My cover has been blown in spectacular style - by a text message from my bank. Not to me, you see, but to my husband.
Pinned down by plastic
My cover has been blown in spectacular style - by a text message from my bank. Not to me, you see, but to my husband. And not just the usual one informing him of how much has just flown the account, but one that's so packed with information that it has seismic implications for my future spending. Before, as soon as a card was swiped, a text message would be sent to said husband along the lines of "Dhx has been authorised on your card".
This would be shortly followed by a phone call from him to me, along the lines of "Where are you and what are you buying?" My answer, in general, was "At the supermarket, buying food with which I will cook you dinner", or "Buying sheets on which your mother will sleep". This generally got me off the hook, even if it wasn't true. Such has been the system for two blissful years. And then last weekend I had a bit of a shock. There I was, in London for a couple of days, merrily spoiling myself after a few months of austerity.

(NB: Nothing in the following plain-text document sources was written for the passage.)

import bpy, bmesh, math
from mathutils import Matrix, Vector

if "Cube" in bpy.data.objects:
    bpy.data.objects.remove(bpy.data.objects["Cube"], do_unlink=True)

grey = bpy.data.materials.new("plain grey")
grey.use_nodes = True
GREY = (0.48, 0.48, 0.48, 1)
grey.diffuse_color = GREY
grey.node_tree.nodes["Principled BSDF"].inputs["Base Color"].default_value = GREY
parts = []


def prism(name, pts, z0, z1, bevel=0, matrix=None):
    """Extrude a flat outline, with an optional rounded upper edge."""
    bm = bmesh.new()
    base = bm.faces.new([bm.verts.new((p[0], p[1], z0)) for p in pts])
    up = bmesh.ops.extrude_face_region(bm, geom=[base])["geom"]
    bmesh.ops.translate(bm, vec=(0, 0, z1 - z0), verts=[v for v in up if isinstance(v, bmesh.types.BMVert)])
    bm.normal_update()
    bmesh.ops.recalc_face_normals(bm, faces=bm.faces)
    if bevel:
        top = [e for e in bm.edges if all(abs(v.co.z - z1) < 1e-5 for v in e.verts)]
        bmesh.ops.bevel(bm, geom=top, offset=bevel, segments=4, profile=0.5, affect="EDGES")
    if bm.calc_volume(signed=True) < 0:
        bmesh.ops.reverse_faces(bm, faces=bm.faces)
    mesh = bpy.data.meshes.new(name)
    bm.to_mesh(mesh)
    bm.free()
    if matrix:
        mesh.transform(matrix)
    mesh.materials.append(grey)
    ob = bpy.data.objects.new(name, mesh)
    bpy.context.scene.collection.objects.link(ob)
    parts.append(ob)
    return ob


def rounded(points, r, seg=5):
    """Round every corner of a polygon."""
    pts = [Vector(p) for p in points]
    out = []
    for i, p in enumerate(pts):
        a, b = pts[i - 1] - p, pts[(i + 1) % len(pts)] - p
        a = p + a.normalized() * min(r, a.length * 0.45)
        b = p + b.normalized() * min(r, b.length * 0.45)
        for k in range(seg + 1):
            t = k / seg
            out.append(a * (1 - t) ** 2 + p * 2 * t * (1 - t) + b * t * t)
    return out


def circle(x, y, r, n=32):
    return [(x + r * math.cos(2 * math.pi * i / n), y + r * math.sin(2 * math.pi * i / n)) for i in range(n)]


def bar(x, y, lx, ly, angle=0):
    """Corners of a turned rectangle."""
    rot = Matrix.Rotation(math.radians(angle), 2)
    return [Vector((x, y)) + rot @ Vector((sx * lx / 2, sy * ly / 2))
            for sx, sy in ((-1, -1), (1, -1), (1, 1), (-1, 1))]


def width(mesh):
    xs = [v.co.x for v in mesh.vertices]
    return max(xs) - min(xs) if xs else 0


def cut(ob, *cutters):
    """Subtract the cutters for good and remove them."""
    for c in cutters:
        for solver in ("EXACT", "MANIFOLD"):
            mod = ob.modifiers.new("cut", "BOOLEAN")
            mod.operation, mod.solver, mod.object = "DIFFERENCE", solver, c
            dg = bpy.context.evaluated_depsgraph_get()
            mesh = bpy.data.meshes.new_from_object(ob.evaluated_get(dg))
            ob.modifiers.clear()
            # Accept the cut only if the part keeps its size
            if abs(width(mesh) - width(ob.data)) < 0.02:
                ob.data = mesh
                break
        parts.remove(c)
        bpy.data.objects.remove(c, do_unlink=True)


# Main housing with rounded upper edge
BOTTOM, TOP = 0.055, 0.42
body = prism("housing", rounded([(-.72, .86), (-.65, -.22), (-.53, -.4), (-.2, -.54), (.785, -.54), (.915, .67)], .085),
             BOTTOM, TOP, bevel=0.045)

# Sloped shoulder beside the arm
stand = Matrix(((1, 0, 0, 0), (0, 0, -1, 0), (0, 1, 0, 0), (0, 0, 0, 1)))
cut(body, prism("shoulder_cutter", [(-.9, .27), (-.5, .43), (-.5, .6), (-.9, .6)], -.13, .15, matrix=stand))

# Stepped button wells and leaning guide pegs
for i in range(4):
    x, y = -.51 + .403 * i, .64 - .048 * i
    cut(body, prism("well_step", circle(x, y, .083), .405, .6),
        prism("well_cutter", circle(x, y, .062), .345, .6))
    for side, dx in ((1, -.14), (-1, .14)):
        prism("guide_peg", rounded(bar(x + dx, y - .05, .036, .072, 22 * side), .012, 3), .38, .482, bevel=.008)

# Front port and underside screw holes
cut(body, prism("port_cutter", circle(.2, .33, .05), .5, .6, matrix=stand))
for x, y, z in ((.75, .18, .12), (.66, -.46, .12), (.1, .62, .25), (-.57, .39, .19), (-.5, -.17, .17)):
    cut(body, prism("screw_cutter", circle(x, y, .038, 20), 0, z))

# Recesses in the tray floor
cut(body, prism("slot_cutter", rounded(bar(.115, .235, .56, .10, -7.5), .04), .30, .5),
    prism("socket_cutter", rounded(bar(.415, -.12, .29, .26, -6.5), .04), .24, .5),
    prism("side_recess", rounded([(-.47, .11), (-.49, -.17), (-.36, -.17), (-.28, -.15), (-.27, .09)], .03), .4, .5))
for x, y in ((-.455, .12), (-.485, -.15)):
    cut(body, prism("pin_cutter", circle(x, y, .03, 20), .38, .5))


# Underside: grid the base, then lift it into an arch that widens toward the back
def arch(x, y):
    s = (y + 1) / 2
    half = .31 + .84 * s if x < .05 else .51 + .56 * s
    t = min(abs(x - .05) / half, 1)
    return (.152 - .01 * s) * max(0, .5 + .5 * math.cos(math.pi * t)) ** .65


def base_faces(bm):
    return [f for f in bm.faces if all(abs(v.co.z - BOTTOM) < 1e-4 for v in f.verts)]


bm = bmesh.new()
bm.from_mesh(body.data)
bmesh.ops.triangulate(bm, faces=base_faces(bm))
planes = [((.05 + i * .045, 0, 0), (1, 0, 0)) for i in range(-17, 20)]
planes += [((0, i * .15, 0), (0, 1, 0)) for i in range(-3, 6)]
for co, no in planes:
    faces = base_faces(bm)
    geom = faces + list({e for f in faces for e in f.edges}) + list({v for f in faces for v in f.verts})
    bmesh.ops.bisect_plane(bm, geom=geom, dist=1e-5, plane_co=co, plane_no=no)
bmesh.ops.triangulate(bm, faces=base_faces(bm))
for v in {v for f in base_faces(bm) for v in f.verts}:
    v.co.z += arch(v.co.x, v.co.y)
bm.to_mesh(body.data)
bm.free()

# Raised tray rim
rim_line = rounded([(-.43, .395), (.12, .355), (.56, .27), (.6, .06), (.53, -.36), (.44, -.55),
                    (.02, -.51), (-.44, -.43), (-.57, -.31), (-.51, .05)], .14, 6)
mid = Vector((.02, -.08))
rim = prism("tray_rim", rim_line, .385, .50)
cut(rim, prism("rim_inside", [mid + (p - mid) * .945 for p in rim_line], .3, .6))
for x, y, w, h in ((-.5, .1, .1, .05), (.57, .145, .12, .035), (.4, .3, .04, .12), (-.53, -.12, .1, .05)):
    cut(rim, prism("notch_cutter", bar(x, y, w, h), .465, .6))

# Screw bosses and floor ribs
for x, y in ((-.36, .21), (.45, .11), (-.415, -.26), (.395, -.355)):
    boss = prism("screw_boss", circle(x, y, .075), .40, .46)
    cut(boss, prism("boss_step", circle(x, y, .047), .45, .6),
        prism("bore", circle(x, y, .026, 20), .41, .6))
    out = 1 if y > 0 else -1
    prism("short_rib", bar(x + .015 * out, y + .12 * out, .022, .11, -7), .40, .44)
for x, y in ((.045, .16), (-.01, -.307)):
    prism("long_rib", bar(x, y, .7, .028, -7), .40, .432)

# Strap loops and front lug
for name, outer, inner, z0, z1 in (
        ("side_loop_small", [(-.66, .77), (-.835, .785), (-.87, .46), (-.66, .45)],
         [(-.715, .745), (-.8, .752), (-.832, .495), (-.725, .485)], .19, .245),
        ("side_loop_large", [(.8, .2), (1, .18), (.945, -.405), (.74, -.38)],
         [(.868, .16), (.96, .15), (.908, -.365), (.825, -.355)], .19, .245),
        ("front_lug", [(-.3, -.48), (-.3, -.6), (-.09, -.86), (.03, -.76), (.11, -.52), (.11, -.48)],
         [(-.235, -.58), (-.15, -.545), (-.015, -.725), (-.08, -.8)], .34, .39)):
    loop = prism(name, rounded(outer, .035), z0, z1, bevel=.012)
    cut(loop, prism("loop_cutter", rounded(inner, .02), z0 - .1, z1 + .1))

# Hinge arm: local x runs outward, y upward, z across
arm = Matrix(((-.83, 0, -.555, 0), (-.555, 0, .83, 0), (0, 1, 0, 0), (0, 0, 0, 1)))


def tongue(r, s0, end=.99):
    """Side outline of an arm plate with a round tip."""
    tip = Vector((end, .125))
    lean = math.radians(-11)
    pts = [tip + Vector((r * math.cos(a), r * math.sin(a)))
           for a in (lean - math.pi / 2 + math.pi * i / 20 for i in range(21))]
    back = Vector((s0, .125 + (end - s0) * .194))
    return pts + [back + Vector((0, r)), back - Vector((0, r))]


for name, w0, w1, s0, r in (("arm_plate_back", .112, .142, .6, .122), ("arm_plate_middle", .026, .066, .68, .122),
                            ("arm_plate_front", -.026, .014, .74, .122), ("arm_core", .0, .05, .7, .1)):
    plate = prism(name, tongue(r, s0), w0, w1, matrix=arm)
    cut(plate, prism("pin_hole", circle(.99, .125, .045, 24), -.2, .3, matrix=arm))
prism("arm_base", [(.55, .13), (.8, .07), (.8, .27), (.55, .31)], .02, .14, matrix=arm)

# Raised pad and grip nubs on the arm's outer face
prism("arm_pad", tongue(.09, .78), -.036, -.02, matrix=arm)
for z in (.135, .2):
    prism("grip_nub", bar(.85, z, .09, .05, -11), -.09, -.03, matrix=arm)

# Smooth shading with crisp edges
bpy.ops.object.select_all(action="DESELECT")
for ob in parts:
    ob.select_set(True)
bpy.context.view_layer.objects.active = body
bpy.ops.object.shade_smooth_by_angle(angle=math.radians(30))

I'll sort it out when I get back, I thought, and in the meantime, claim it's all Christmas presents for his family. But when the phone rang post-swipe this time, there was no "Where are you and what are you buying?"Just, "Nice lunch in Bluebird?" Cue stunned silence. Was he rigged up to a CCTV camera? Had I been spotted by a friend and my extravagance reported? No, the bank had simply thought it fit to add that little fact to the text message. Now, not only is the amount of money everybody's business, but so is the place in which I am choosing to spend it.

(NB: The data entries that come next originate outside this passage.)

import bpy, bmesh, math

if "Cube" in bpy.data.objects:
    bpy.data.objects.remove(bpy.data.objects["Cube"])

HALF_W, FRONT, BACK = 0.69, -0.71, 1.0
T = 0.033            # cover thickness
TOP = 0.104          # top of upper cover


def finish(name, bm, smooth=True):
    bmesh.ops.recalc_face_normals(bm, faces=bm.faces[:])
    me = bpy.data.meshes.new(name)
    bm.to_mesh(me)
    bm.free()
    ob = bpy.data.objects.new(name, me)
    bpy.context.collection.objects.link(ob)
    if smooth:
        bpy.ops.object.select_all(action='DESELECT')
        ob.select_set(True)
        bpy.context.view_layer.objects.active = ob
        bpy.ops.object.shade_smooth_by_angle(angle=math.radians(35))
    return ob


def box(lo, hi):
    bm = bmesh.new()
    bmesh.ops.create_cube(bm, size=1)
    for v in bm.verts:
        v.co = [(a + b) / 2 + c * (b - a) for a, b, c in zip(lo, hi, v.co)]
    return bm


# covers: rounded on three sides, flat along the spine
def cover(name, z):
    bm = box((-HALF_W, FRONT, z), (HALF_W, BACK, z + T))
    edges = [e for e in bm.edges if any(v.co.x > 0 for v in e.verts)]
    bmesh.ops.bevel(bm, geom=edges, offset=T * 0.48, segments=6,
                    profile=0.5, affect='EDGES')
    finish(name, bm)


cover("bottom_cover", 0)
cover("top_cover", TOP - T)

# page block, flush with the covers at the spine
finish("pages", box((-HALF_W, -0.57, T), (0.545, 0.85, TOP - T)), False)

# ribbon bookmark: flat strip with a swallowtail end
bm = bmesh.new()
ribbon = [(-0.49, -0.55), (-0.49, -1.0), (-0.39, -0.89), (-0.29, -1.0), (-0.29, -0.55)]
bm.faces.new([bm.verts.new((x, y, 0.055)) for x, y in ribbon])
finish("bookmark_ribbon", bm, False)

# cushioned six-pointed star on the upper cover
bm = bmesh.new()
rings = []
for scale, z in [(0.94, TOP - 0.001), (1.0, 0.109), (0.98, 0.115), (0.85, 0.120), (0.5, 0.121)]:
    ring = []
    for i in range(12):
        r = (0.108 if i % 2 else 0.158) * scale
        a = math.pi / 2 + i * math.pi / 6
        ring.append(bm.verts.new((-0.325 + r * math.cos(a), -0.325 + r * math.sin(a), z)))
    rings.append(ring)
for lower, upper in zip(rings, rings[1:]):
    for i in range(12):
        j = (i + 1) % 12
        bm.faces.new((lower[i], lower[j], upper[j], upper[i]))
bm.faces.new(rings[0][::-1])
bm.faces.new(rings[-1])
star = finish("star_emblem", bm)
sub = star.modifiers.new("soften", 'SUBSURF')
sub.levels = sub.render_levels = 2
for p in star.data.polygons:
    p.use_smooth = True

I can see such a system has merits. If, for instance, I had in fact flown to Brazil on a top secret mission, he would have known about it pretty quickly. Likewise, if someone else had somehow extracted my bank details and spent thousands of dollars on strange electronic equipment in Taiwan, there would almost have been enough time to ring the store and have them arrested before they've headed for the door. But still, when a few measly pairs of shoes can no longer slip under the radar (we contribute jointly to this account), it is a sad state of affairs.

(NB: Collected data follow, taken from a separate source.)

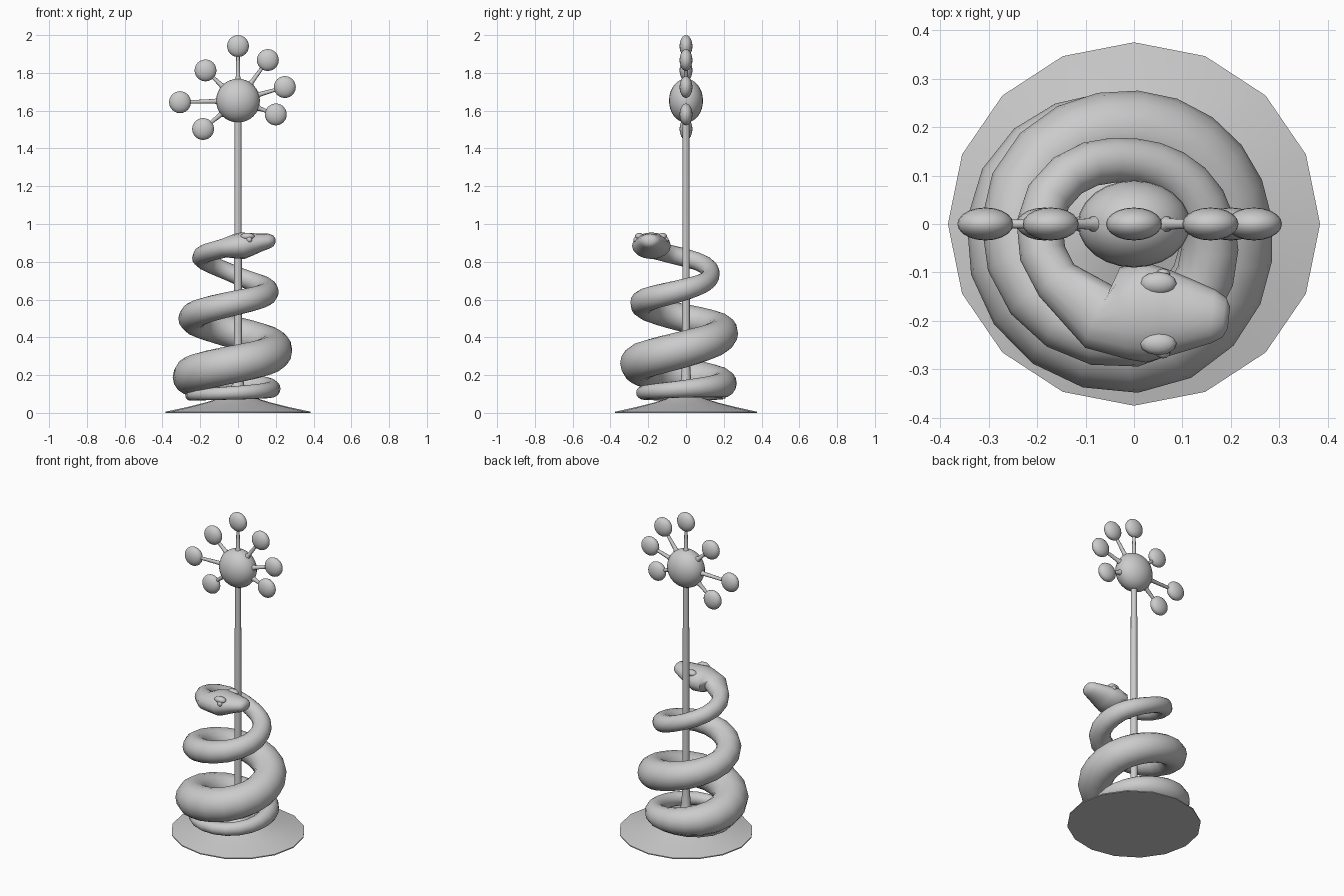
import bpy, bmesh
from math import sin, cos, pi, radians
from mathutils import Vector

if "Cube" in bpy.data.objects:
    bpy.data.objects.remove(bpy.data.objects["Cube"])


def finish(bm, name, angle=50):
    bmesh.ops.recalc_face_normals(bm, faces=bm.faces)
    me = bpy.data.meshes.new(name)
    bm.to_mesh(me)
    bm.free()
    ob = bpy.data.objects.new(name, me)
    bpy.context.collection.objects.link(ob)
    bpy.ops.object.select_all(action='DESELECT')
    ob.select_set(True)
    bpy.context.view_layer.objects.active = ob
    bpy.ops.object.shade_smooth_by_angle(angle=radians(angle))
    return ob


def skin(bm, rings):
    """Join equal vertex rings into a capped tube."""
    vs = [[bm.verts.new(p) for p in ring] for ring in rings]
    n = len(vs[0])
    for a, b in zip(vs, vs[1:]):
        for i in range(n):
            bm.faces.new((a[i], a[(i + 1) % n], b[(i + 1) % n], b[i]))
    bm.faces.new(vs[0])
    bm.faces.new(vs[-1])


def ball(name, loc, size, seg=20, rings=12):
    bm = bmesh.new()
    bmesh.ops.create_uvsphere(bm, u_segments=seg, v_segments=rings, radius=1)
    for v in bm.verts:
        v.co = Vector(v.co[i] * size[i] + loc[i] for i in range(3))
    return finish(bm, name)


# Flared base and pole, one turned profile
profile = [(0.38, 0), (0.38, 0.006), (0.27, 0.03), (0.17, 0.055), (0.09, 0.08),
           (0.055, 0.095), (0.037, 0.125), (0.027, 0.18), (0.021, 0.27), (0.018, 1.6)]
bm = bmesh.new()
skin(bm, [[(1.012 * r * cos(2 * pi * i / 16), 0.988 * r * sin(2 * pi * i / 16), z)
           for i in range(16)] for r, z in profile])
finish(bm, "base_and_pole")

# Topper: hub with seven balls on spokes
hub = Vector((0, 0, 1.653))
ball("hub", hub, (0.116, 0.09, 0.116), 24, 16)
knobs = [(0, 1.942), (0.158, 1.868), (0.248, 1.725), (0.2, 1.58),
         (-0.185, 1.503), (-0.307, 1.645), (-0.172, 1.813)]
for x, z in knobs:
    end = Vector((x, 0, z))
    ball("knob", end, (0.058, 0.034, 0.058))
    d = (end - hub).normalized()
    s = d.cross(Vector((0, 1, 0)))
    stops = [(hub + d * 0.1, 0.022), (hub + d * 0.125, 0.012), (end - d * 0.045, 0.009)]
    bm = bmesh.new()
    skin(bm, [[p + r * (s * cos(a) + Vector((0, sin(a), 0)))
               for a in (2 * pi * i / 10 for i in range(10))] for p, r in stops])
    finish(bm, "spoke")

# Snake body: one row per quarter turn down from the head (distance, height, thickness)
quarters = [(0.19, 0.88, 0.05), (0.195, 0.82, 0.048), (0.13, 0.725, 0.047),
            (0.152, 0.655, 0.057), (0.23, 0.585, 0.065), (0.242, 0.5, 0.074),
            (0.19, 0.42, 0.086), (0.19, 0.34, 0.096), (0.25, 0.262, 0.099),
            (0.248, 0.19, 0.098), (0.195, 0.15, 0.07), (0.178, 0.128, 0.047),
            (0.228, 0.107, 0.036), (0.252, 0.092, 0.027), (0.2, 0.086, 0.012)]


def sample(t):
    """Smooth interpolation between the quarter-turn rows."""
    last = len(quarters) - 1
    k = min(int(t), last - 1)
    u = t - k
    p = [Vector(quarters[min(max(k + j, 0), last)]) for j in (-1, 0, 1, 2)]
    return 0.5 * (2 * p[1] + (p[2] - p[0]) * u + (2 * p[0] - 5 * p[1] + 4 * p[2] - p[3]) * u * u
                  + (3 * p[1] - p[0] - 3 * p[2] + p[3]) * u ** 3)


path = []
steps = 5
for i in range(14 * steps, 2, -1):
    t = i / steps
    rho, z, r = sample(t)
    a = -pi / 2 * (1 + t)
    path.append((Vector((rho * cos(a), rho * sin(a), z)), r, r))
# Head: wedge shaped sections to the snout (x, y, z, half width, half height)
for x, y, z, w, h in [(-0.07, -0.193, 0.873, 0.07, 0.051), (-0.02, -0.185, 0.881, 0.096, 0.064),
                      (0.025, -0.183, 0.885, 0.103, 0.071), (0.07, -0.185, 0.893, 0.09, 0.06),
                      (0.12, -0.188, 0.903, 0.072, 0.048), (0.165, -0.191, 0.91, 0.055, 0.039),
                      (0.187, -0.193, 0.912, 0.041, 0.029), (0.196, -0.194, 0.912, 0.022, 0.014)]:
    path.append((Vector((x, y, z)), w, h))
rings = []
for i, (p, w, h) in enumerate(path):
    d = (path[min(i + 1, len(path) - 1)][0] - path[max(i - 1, 0)][0]).normalized()
    side = d.cross(Vector((0, 0, 1))).normalized()
    up = side.cross(d)
    rings.append([p + side * w * cos(2 * pi * k / 16) + up * h * sin(2 * pi * k / 16)
                  for k in range(16)])
bm = bmesh.new()
skin(bm, rings)
finish(bm, "snake", 60)

# Eyes and brow ridges on both sides of the head
for s in (-1, 1):
    ball("eye", (0.06, -0.185 + s * 0.08, 0.917), (0.015, 0.013, 0.015), 12, 8)
    ball("brow", (0.05, -0.185 + s * 0.062, 0.934), (0.038, 0.024, 0.019), 12, 8)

The only solution, as I see it, is for me to be sent the messages too. Fancy another round of golf? Or a cashmere jumper? I need to know about it. Even better, if his senses leave him and he buys me a Wii for Christmas, there will be plenty of time to take it back and get a karaoke machine instead.